Lawyers for the victims' families protested, saying the move would give the police officers undeserved impunity.

Five years after the unrest, tensions between youth and police still simmer and sometimes explode into violence in neglected housing projects around France.

On Oct. 27, 2005, 15-year-old Bouna Traore and 17-year-old Zyed Benna were electrocuted while hiding from police in a power substation in the Paris suburb of Clichy-sous-Bois. Another boy with them suffered severe burns.

Two police officers were handed preliminary charges for "non-assistance to a person in danger," a charge that carries up to five years in prison and up to €75,000 ($95,400) in fines.

One was a police intern at the command post listening to radio communications from police at the scene, and the other was an officer who allegedly saw the two teens enter the power substation.

The Bobigny prosecutor's office has submitted a request to drop the charges, saying there is not enough evidence to show the officers knew the two teens were inside the power station when they died, according to the judicial official, was not authorized to be publicly named.

It's now up to investigating judges to either accept the request or ignore it and send the case to trial.

Two lawyers for the families, Jean-Pierre Mignard and Emmanuel Tordjman, said in a statement the prosecutor's request "is aimed at covering with impunity an action contrary to the law and to police ethics."

Local youths, blaming police for the deaths, set cars and property afire in an eruption of anger that spread for three full weeks to similar neighborhoods nationwide with large Arab and black populations.
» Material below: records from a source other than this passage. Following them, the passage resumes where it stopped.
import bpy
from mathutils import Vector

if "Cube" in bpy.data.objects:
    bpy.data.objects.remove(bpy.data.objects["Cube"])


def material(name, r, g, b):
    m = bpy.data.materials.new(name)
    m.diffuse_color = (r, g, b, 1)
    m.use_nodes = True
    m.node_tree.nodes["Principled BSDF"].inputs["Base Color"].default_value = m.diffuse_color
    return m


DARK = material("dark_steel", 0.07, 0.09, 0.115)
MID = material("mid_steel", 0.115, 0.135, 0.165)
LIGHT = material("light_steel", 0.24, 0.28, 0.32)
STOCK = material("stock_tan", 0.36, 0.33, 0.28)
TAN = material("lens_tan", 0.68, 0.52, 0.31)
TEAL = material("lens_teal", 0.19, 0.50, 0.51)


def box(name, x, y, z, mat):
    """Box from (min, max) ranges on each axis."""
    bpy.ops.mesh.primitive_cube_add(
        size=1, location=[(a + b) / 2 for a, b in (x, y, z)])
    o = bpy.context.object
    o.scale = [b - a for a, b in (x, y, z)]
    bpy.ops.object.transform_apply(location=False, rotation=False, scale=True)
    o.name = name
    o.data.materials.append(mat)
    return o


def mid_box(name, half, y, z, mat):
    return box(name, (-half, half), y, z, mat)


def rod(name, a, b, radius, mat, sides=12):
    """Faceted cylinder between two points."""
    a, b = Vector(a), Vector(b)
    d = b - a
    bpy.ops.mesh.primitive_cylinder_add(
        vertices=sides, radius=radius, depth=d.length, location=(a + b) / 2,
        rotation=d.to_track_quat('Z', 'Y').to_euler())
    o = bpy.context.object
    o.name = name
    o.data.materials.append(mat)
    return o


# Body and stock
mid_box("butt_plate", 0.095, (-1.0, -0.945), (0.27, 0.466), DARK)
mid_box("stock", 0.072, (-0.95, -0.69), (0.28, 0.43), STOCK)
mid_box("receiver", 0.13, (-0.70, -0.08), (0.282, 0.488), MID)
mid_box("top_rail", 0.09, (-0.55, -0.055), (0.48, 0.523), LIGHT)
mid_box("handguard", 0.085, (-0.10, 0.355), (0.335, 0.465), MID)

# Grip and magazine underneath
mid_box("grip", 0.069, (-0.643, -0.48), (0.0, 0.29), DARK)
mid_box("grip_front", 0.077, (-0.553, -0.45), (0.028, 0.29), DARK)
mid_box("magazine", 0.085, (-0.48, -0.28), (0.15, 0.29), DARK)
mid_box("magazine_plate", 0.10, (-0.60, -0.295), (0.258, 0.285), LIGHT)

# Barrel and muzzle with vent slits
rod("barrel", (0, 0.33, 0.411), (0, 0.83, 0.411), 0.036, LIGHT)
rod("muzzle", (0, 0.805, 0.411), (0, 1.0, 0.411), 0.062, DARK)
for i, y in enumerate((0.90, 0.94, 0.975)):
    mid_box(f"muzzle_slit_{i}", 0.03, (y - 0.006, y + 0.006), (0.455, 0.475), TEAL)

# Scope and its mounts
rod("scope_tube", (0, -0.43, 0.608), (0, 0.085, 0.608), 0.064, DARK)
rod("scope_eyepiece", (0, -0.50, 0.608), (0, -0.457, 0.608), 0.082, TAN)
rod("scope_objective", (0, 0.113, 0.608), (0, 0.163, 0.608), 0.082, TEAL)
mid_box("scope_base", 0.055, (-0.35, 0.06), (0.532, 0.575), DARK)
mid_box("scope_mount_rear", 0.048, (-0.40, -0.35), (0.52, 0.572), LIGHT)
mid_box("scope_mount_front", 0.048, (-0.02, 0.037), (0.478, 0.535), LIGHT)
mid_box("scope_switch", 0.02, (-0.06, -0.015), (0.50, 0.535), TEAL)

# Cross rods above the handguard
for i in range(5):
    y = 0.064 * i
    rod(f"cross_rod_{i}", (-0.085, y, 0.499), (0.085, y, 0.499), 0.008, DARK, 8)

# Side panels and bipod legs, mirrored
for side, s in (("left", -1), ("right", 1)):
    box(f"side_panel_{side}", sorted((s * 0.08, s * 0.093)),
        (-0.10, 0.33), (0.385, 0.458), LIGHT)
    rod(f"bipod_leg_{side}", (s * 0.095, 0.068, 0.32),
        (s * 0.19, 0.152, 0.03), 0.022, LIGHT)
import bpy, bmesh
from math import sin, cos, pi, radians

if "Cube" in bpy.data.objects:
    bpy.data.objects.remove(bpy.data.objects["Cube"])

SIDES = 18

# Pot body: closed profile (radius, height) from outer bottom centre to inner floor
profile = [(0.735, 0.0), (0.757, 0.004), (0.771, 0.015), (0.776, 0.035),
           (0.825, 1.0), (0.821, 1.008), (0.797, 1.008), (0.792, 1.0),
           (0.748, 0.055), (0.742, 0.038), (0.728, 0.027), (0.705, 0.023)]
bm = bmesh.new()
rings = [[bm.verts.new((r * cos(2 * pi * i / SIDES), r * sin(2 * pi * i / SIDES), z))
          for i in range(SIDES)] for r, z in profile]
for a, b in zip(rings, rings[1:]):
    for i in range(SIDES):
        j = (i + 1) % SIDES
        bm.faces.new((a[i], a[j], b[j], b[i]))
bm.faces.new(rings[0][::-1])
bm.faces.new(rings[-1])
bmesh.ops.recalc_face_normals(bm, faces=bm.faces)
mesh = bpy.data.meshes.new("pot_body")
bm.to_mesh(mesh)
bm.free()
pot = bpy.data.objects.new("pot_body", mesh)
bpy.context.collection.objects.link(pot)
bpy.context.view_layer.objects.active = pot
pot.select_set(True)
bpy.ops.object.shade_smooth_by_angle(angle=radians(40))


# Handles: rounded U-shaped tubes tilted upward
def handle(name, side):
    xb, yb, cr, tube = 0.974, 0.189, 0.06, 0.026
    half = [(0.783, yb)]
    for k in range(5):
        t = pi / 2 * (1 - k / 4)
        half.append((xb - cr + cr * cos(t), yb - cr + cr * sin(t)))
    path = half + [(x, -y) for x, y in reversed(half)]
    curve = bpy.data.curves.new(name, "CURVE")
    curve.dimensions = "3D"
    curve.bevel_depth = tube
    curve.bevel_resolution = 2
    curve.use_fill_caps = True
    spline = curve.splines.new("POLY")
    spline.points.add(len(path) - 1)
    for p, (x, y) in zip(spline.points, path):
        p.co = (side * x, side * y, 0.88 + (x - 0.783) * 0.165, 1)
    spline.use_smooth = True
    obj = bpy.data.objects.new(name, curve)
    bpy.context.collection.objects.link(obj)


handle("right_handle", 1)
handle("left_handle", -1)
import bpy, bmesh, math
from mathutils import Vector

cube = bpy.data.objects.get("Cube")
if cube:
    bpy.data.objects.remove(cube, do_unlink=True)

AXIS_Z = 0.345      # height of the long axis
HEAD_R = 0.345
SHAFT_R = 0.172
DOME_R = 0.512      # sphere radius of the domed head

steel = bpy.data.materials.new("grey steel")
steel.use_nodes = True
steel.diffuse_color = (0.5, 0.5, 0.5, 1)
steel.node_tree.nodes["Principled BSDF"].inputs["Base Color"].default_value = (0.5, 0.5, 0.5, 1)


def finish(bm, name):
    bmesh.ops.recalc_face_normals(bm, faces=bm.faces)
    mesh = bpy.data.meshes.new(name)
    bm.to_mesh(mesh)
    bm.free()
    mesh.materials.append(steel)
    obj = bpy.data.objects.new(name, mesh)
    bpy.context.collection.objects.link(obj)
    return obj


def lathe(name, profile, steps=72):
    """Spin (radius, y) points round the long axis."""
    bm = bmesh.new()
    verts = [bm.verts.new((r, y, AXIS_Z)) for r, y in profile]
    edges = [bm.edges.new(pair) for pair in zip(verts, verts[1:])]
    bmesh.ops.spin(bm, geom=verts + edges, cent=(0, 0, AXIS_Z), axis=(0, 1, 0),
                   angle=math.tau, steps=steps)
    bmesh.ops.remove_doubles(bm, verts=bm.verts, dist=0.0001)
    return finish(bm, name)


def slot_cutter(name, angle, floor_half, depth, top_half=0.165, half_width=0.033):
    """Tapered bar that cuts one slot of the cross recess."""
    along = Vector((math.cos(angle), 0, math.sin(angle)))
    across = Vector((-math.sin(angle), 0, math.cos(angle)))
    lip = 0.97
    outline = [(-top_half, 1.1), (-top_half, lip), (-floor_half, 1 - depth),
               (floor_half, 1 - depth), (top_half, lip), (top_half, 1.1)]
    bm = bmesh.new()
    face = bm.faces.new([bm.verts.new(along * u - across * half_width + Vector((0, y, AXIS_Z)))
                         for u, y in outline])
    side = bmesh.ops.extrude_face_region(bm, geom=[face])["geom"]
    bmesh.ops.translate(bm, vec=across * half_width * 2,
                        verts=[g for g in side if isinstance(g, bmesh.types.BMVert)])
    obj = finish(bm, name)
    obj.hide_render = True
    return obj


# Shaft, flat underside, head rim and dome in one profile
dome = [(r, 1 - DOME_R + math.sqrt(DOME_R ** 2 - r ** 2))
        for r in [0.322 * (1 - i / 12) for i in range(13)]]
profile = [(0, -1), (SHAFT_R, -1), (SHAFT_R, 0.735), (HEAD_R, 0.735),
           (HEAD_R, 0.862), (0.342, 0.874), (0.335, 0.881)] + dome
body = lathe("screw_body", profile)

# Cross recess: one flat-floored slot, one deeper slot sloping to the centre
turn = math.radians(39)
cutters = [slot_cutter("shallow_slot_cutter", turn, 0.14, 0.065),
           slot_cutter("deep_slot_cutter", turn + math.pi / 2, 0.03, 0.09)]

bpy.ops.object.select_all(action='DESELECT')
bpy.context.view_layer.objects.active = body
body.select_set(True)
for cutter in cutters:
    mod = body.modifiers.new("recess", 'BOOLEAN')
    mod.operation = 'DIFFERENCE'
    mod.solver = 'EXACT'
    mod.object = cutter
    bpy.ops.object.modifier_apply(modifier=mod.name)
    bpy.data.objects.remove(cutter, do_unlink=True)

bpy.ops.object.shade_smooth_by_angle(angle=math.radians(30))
France's suburbs remain plagued by poverty, discrimination, tensions between youth and police and a sense of alienation from French society.

An internal police review of the electrocutions faulted police officers for their handling of the incident. It confirmed the officers had been chasing the teens before they were killed, which the Interior Ministry and police had initially denied. The report said officers should immediately have notified French energy company EDF that the youths were hiding in the power station.

Under French law, everyone — not just police — must try to help a person in danger as long as they or others aren't threatened by bringing such aid.